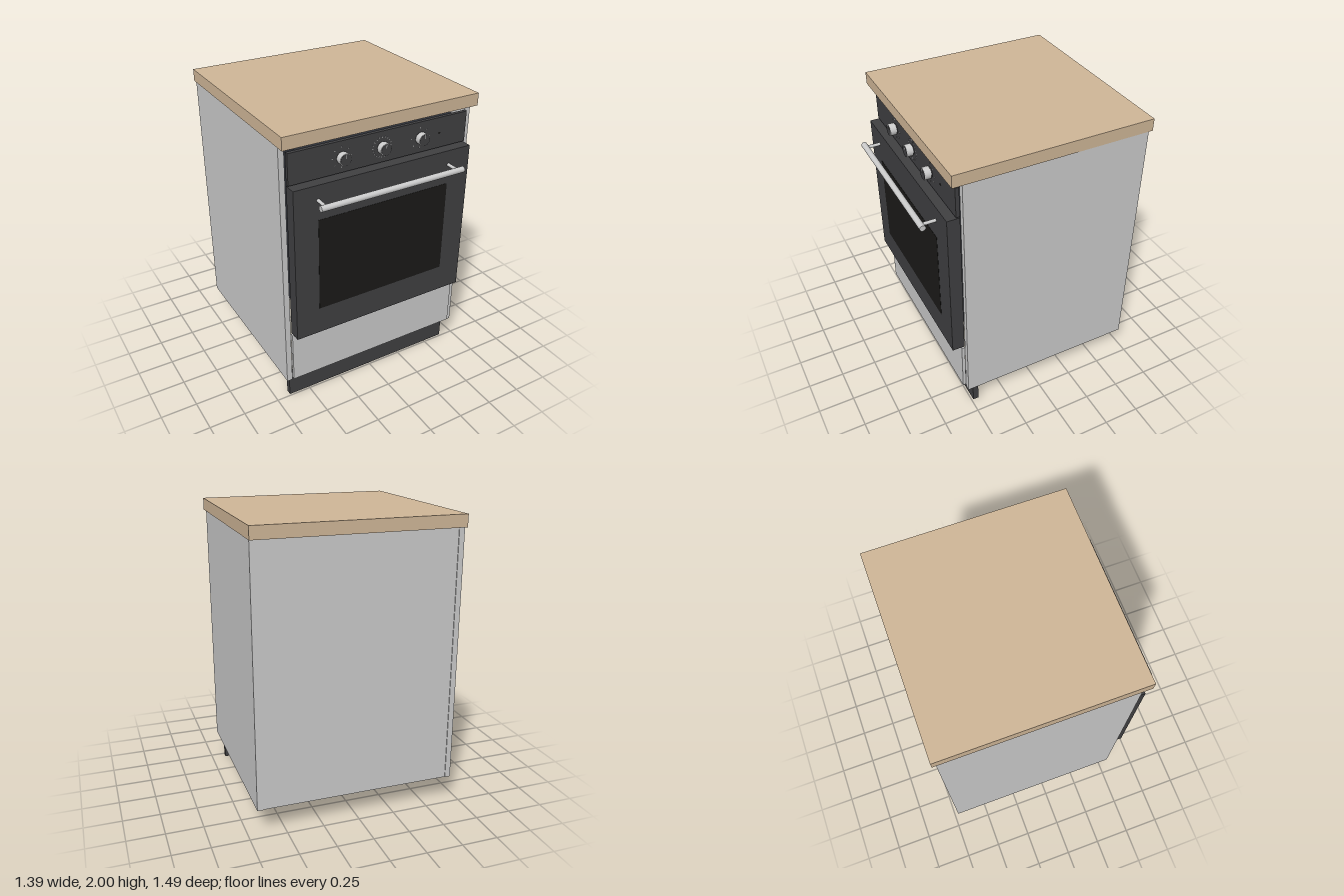
import * as THREE from 'three';

const mat = (color) => new THREE.MeshStandardMaterial({ color });
const GREY = mat(0xcccccc);
const WOOD = mat(0xd0b798);
const DARK = mat(0x404042);
const GLASS = mat(0x1b1a18);
const BODY = mat(0x2c2f36);
const WHITE = mat(0xeeeeee);

export function createModel() {
  const model = new THREE.Group();
  model.name = 'ovenCabinet';

  // Box given by its min and max on each axis
  const box = (name, [x0, x1], [y0, y1], [z0, z1], material, parent = model) => {
    const mesh = new THREE.Mesh(new THREE.BoxGeometry(x1 - x0, y1 - y0, z1 - z0), material);
    mesh.name = name;
    mesh.position.set((x0 + x1) / 2, (y0 + y1) / 2, (z0 + z1) / 2);
    parent.add(mesh);
    return mesh;
  };
  // Cylinder along z (or along x), centred on a point
  const rod = (name, radius, length, pos, material, parent = model, alongX = false) => {
    const geo = new THREE.CylinderGeometry(radius, radius, length, 32);
    if (alongX) geo.rotateZ(Math.PI / 2);
    else geo.rotateX(Math.PI / 2);
    const mesh = new THREE.Mesh(geo, material);
    mesh.name = name;
    mesh.position.set(...pos);
    parent.add(mesh);
    return mesh;
  };

  // Cabinet: open underneath, with a worktop on two side panels and a back
  box('worktop', [-0.695, 0.695], [1.917, 2], [-0.745, 0.605], WOOD);
  box('rightSidePanel', [-0.69, -0.652], [0.18, 1.917], [-0.72, 0.54], GREY);
  box('leftSidePanel', [0.652, 0.69], [0.18, 1.917], [-0.72, 0.54], GREY);
  box('backPanel', [-0.652, 0.652], [0.18, 1.917], [-0.715, -0.69], GREY);
  box('drawerFront', [-0.65, 0.65], [0.2, 0.57], [0.54, 0.562], GREY);
  box('plinth', [-0.65, 0.65], [0, 0.18], [0.447, 0.487], DARK);

  // Oven
  box('ovenBody', [-0.57, 0.57], [0.73, 1.86], [-0.5, 0.54], BODY);
  box('controlPanel', [-0.645, 0.645], [1.668, 1.875], [0.54, 0.565], DARK);
  box('ovenDoor', [-0.645, 0.645], [0.58, 1.66], [0.54, 0.625], DARK);
  box('doorWindow', [-0.48, 0.48], [0.77, 1.425], [0.62, 0.6265], GLASS);

  // Door handle
  const handle = new THREE.Group();
  handle.name = 'doorHandle';
  model.add(handle);
  rod('handleBar', 0.02, 1.04, [0, 1.56, 0.725], GREY, handle, true);
  for (const x of [-0.48, 0.48]) rod('handlePost', 0.011, 0.1, [x, 1.56, 0.672], GREY, handle);

  // Knobs with dial marks: x, number of marks, first and last angle from the top
  const dials = [
    [-0.285, 8, 0, 315],
    [0, 20, 0, 342],
    [0.285, 7, 0, 270],
  ];
  for (const [x, count, from, to] of dials) {
    const knob = new THREE.Group();
    knob.name = 'knob';
    knob.position.set(x, 1.77, 0.565);
    model.add(knob);
    rod('knobBase', 0.034, 0.01, [0, 0, 0.005], DARK, knob);
    rod('knobGrip', 0.04, 0.042, [0, 0, 0.029], GREY, knob);
    rod('knobCap', 0.037, 0.004, [0, 0, 0.0495], DARK, knob);
    box('knobPointer', [-0.002, 0.002], [0.01, 0.036], [0.05, 0.0525], WHITE, knob);
    for (let i = 0; i < count; i++) {
      const a = THREE.MathUtils.degToRad(from + ((to - from) * i) / (count - 1));
      const mark = box('dialMark', [-0.002, 0.002], [-0.004, 0.004], [-0.001, 0.001], WHITE, knob);
      mark.position.set(Math.sin(a) * 0.066, Math.cos(a) * 0.066, 0.0005);
      mark.rotation.z = -a;
    }
  }
  rod('indicatorLight', 0.006, 0.004, [0.435, 1.77, 0.566], GLASS);

  return model;
}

__________________________________________________

Required action → Everything from the first line of the entries through the line that contains "[0.54, 0.625], DARK);" is to be reproduced exactly, except the pictures.

Exercise result →
import * as THREE from 'three';

const mat = (color) => new THREE.MeshStandardMaterial({ color });
const GREY = mat(0xcccccc);
const WOOD = mat(0xd0b798);
const DARK = mat(0x404042);
const GLASS = mat(0x1b1a18);
const BODY = mat(0x2c2f36);
const WHITE = mat(0xeeeeee);

export function createModel() {
  const model = new THREE.Group();
  model.name = 'ovenCabinet';

  // Box given by its min and max on each axis
  const box = (name, [x0, x1], [y0, y1], [z0, z1], material, parent = model) => {
    const mesh = new THREE.Mesh(new THREE.BoxGeometry(x1 - x0, y1 - y0, z1 - z0), material);
    mesh.name = name;
    mesh.position.set((x0 + x1) / 2, (y0 + y1) / 2, (z0 + z1) / 2);
    parent.add(mesh);
    return mesh;
  };
  // Cylinder along z (or along x), centred on a point
  const rod = (name, radius, length, pos, material, parent = model, alongX = false) => {
    const geo = new THREE.CylinderGeometry(radius, radius, length, 32);
    if (alongX) geo.rotateZ(Math.PI / 2);
    else geo.rotateX(Math.PI / 2);
    const mesh = new THREE.Mesh(geo, material);
    mesh.name = name;
    mesh.position.set(...pos);
    parent.add(mesh);
    return mesh;
  };

  // Cabinet: open underneath, with a worktop on two side panels and a back
  box('worktop', [-0.695, 0.695], [1.917, 2], [-0.745, 0.605], WOOD);
  box('rightSidePanel', [-0.69, -0.652], [0.18, 1.917], [-0.72, 0.54], GREY);
  box('leftSidePanel', [0.652, 0.69], [0.18, 1.917], [-0.72, 0.54], GREY);
  box('backPanel', [-0.652, 0.652], [0.18, 1.917], [-0.715, -0.69], GREY);
  box('drawerFront', [-0.65, 0.65], [0.2, 0.57], [0.54, 0.562], GREY);
  box('plinth', [-0.65, 0.65], [0, 0.18], [0.447, 0.487], DARK);

  // Oven
  box('ovenBody', [-0.57, 0.57], [0.73, 1.86], [-0.5, 0.54], BODY);
  box('controlPanel', [-0.645, 0.645], [1.668, 1.875], [0.54, 0.565], DARK);
  box('ovenDoor', [-0.645, 0.645], [0.58, 1.66], [0.54, 0.625], DARK);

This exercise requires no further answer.